|Titre :||Changes in US lifetime heroin use and heroin use disorder prevalence from the 2001-2002 to 2012-2013 National Epidemiologic Survey on Alcohol and Related Conditions (2017)|
|Auteurs :||S. S. MARTINS ; A. SARVET ; J. SANTAELLA-TENORIO ; T. SAHA ; B. F. GRANT ; D. S. HASIN|
|Type de document :||Article : Périodique|
|Dans :||JAMA Psychiatry (Vol.74, n°5, May 2017)|
|Article en page(s) :||445-455|
|Note générale :||Editorial: Madras B. K. The surge of opioid use, addiction, and overdoses responsibility and response of the US health care system. JAMA Psychiatry, 2017; 74(5): p. 441-442.|
|Discipline :||EPI (Epidémiologie / Epidemiology)|
Thésaurus TOXIBASEHEROINE ; EVOLUTION ; PREVALENCE ; ENQUETE ; MORBIDITE ; OPIOIDES ; MEDICAMENTS ; ETHNIE ; PROFIL SOCIO-DEMOGRAPHIQUE
IMPORTANCE: Heroin use is an urgent concern in the United States. Little is know about the course of heroin use, heroin use disorder, and associated factors.
OBJECTIVE: To examine changes in the lifetime prevalence, patterns, and associated demographics of heroin use and use disorder from 2001-2002 to 2012-2013 in 2 nationally representative samples of the US adult general population.
DESIGN, SETTING, AND PARTICIPANTS: This survey study included data from 43 093 respondents of the 2001-2002 National Epidemiologic Survey on Alcohol and Related Conditions (NESARC) and 36 309 respondents of the 2012-2013 NESARC-III. Data were analyzed from February 2 to September 15, 2016.
MAIN OUTCOMES AND MEASURES: Lifetime heroin use and DSM-IV heroin use disorder.

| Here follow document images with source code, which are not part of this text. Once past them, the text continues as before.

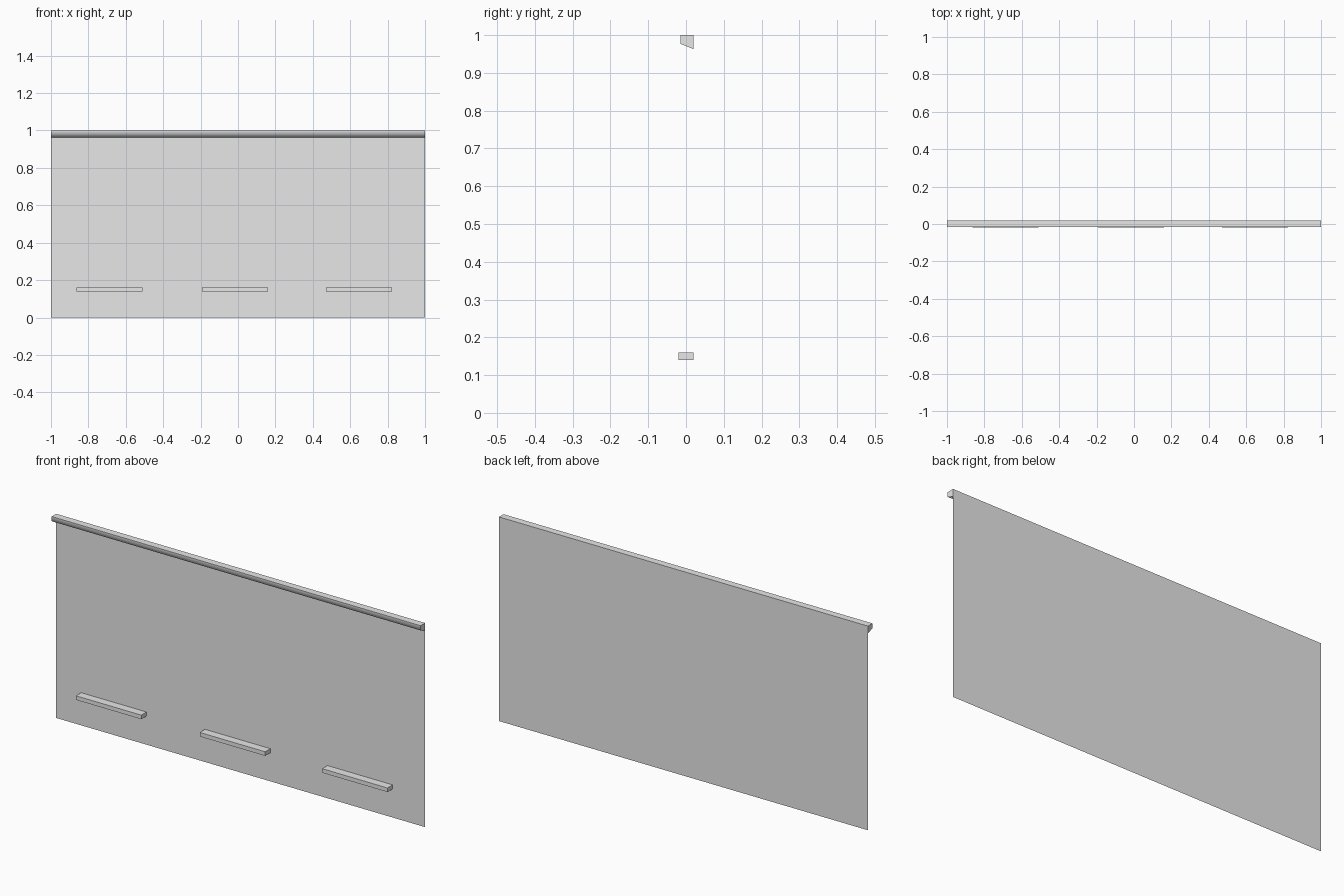
import bpy, bmesh

if "Cube" in bpy.data.objects:
    bpy.data.objects.remove(bpy.data.objects["Cube"])

grey = bpy.data.materials.new("light_grey")
grey.diffuse_color = (0.8, 0.8, 0.8, 1)
grey.use_nodes = True
grey.node_tree.nodes["Principled BSDF"].inputs["Base Color"].default_value = grey.diffuse_color

BACK = 0.02  # depth of the sheet that everything is fixed to


def make_object(name, bm):
    mesh = bpy.data.meshes.new(name)
    bm.to_mesh(mesh)
    bm.free()
    mesh.materials.append(grey)
    obj = bpy.data.objects.new(name, mesh)
    bpy.context.collection.objects.link(obj)
    return obj


def extrude_profile(name, profile, x0, x1):
    """Sweep a (y, z) profile along x into a closed bar."""
    bm = bmesh.new()
    face = bm.faces.new([bm.verts.new((x0, y, z)) for y, z in profile])
    ext = bmesh.ops.extrude_face_region(bm, geom=[face], use_keep_orig=True)
    verts = [v for v in ext["geom"] if isinstance(v, bmesh.types.BMVert)]
    bmesh.ops.translate(bm, verts=verts, vec=(x1 - x0, 0, 0))
    bmesh.ops.recalc_face_normals(bm, faces=bm.faces)
    return make_object(name, bm)


# Thin sheet panel, facing the front
bm = bmesh.new()
bm.faces.new([bm.verts.new((x, BACK, z))
              for x, z in ((-1, 0), (1, 0), (1, 1), (-1, 1))])
make_object("panel", bm)

# Top rail with a sloping underside, softly shaded over its lower front edge
rail = extrude_profile("top_rail", [(-0.015, 1), (BACK, 1), (BACK, 0.963), (-0.015, 0.977)], -1, 1)
bm = bmesh.new()
bm.from_mesh(rail.data)
for f in bm.faces:
    f.smooth = f.normal.y < -0.1
for e in bm.edges:
    e.smooth = all(f.smooth for f in e.link_faces)
bm.to_mesh(rail.data)
bm.free()

# Three handle bars in a row near the bottom
for i, x in enumerate((-0.687, -0.016, 0.647)):
    extrude_profile(f"handle_{i + 1}",
                    [(-0.02, 0.14), (BACK, 0.14), (BACK, 0.16), (-0.02, 0.16)],
                    x - 0.177, x + 0.177)
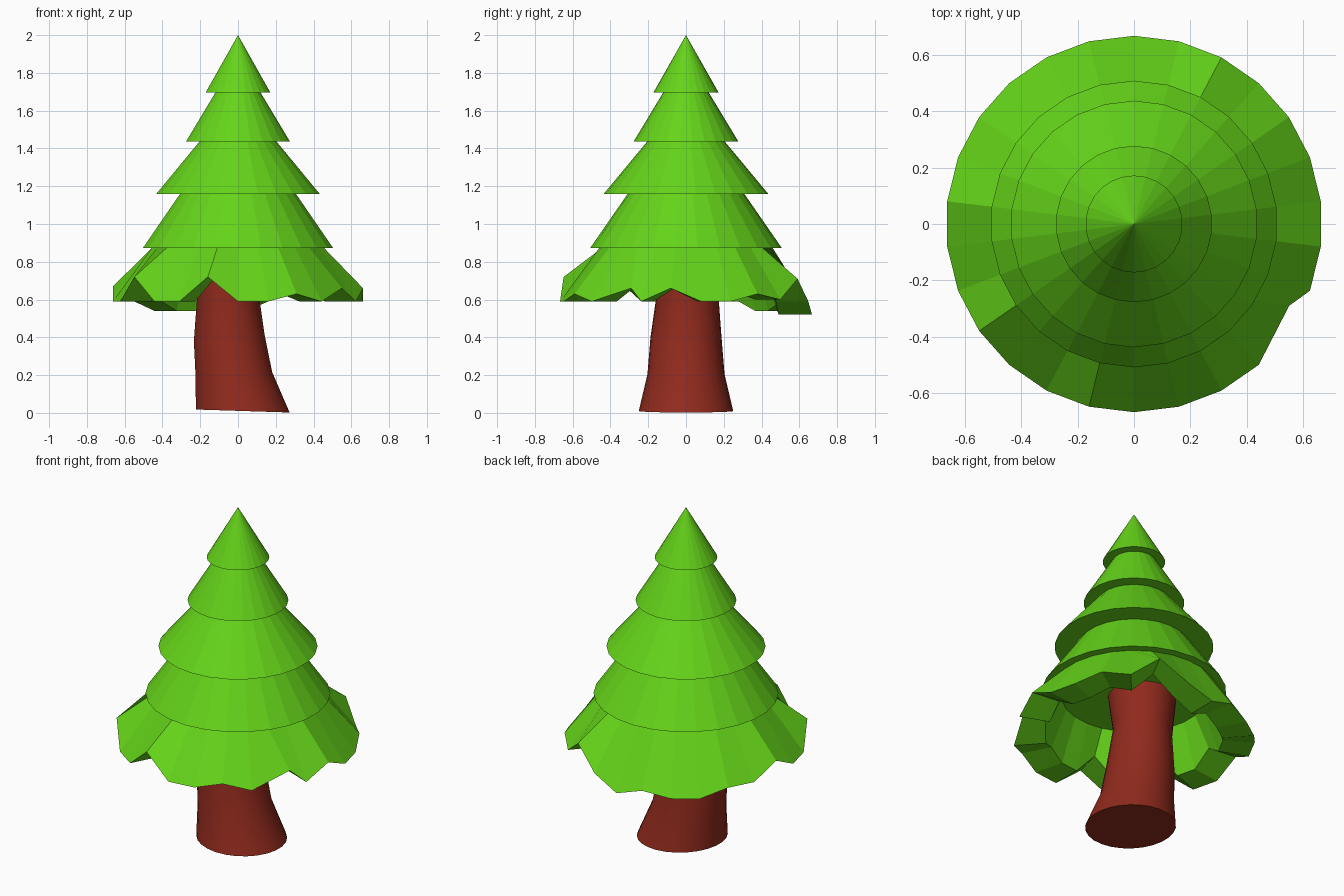
import bpy, bmesh
from math import cos, sin, radians, tau

if "Cube" in bpy.data.objects:
    bpy.data.objects.remove(bpy.data.objects["Cube"])

SIDES = 26


def material(name, color):
    m = bpy.data.materials.new(name)
    m.diffuse_color = color
    m.use_nodes = True
    m.node_tree.nodes["Principled BSDF"].inputs["Base Color"].default_value = m.diffuse_color
    return m


def build(name, rings, mat, tip=None, cap_first=False):
    """Skin consecutive rings of points; optional apex on the first ring, cap on the last."""
    bm = bmesh.new()
    loops = [[bm.verts.new(p) for p in ring] for ring in rings]
    for a, b in zip(loops, loops[1:]):
        for i in range(SIDES):
            j = (i + 1) % SIDES
            bm.faces.new((a[i], b[i], b[j], a[j]))
    if tip:
        apex = bm.verts.new(tip)
        for i in range(SIDES):
            bm.faces.new((apex, loops[0][i], loops[0][(i + 1) % SIDES]))
    if cap_first:
        bm.faces.new(loops[0])
    bm.faces.new(loops[-1])
    bmesh.ops.recalc_face_normals(bm, faces=bm.faces)
    me = bpy.data.meshes.new(name)
    bm.to_mesh(me)
    bm.free()
    me.materials.append(mat)
    ob = bpy.data.objects.new(name, me)
    bpy.context.collection.objects.link(ob)
    return ob


def angle(k):
    return radians(90) + tau * k / SIDES


def ring(r, z, cx=0, cy=0, tilt=0):
    return [(cx + r * cos(angle(k)), cy + r * sin(angle(k)), z + tilt * cos(angle(k)))
            for k in range(SIDES)]


# Foliage: stepped tiers, from the tip downwards
tiers = [(0.172, 1.697), (0.12, 1.697), (0.277, 1.437), (0.205, 1.437),
         (0.437, 1.158), (0.31, 1.158), (0.508, 0.872), (0.46, 0.872)]
rings = [ring(r, z) for r, z in tiers]

# Ragged hem of the lowest tier: height of each rim corner, from the back anticlockwise
hem = [0.52, 0.57, 0.54, 0.54, 0.59, 0.59, 0.67, 0.59, 0.59, 0.72, 0.59, 0.59, 0.72,
       0.59, 0.59, 0.63, 0.59, 0.66, 0.59, 0.66, 0.59, 0.59, 0.63, 0.60, 0.71, 0.59]
for radius in (0.667, 0.49):
    rim = [(radius * cos(angle(k)), radius * sin(angle(k)), z) for k, z in enumerate(hem)]
    if radius > 0.6:
        rim[17] = (0.55, -0.29, 0.66)
    rings.append(rim)
rings.append(ring(0.40, 0.85))  # hollow underside
build("foliage", rings, material("leaf_green", (0.13, 0.66, 0.01, 1)), tip=(0, 0, 2))

# Trunk: bent, flared at the foot and again under the foliage
trunk_rings = [ring(0.25, 0.01, 0.025, 0, -0.008), ring(0.204, 0.205, -0.022, 0, 0.012),
               ring(0.188, 0.40, -0.047, 0, 0.02), ring(0.163, 0.63, -0.055, 0.008, 0.02),
               ring(0.19, 0.87, -0.05, 0.01)]
trunk = build("trunk", trunk_rings, material("bark", (0.28, 0.023, 0.012, 1)), cap_first=True)
bpy.context.view_layer.objects.active = trunk
trunk.select_set(True)
bpy.ops.object.shade_smooth_by_angle(angle=radians(30))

RESULTS: Among the 79 402 respondents (43.3% men; 56.7% women; mean [SD] age, 46.1 [17.9] years), prevalence of heroin use and heroin use disorder significantly increased from 2001-2002 to 2012-2013 (use: 0.33%[SE, 0.03%] vs 1.6%[SE, 0.08%]; disorder: 0.21% [SE, 0.03%] vs 0.69% [SE, 0.06%]; P CONCLUSIONS AND RELEVANCE: The prevalence of heroin use and heroin use disorder increased significantly, with greater increases among white individuals. The nonmedical use of prescription opioids preceding heroin use increased among white individuals, supporting a link between the prescription opioid epidemic and heroin use in this population. Findings highlight the need for educational campaigns regarding harms related to heroin use and the need to expand access to treatment in populations at increased risk for heroin use and heroin use disorder.
|Domaine :||Drogues illicites / Illicit drugs|
|Refs biblio. :||75|
|Affiliation :||Department of Epidemiology, Mailman School of Public Health, Columbia University, New York, NY, USA|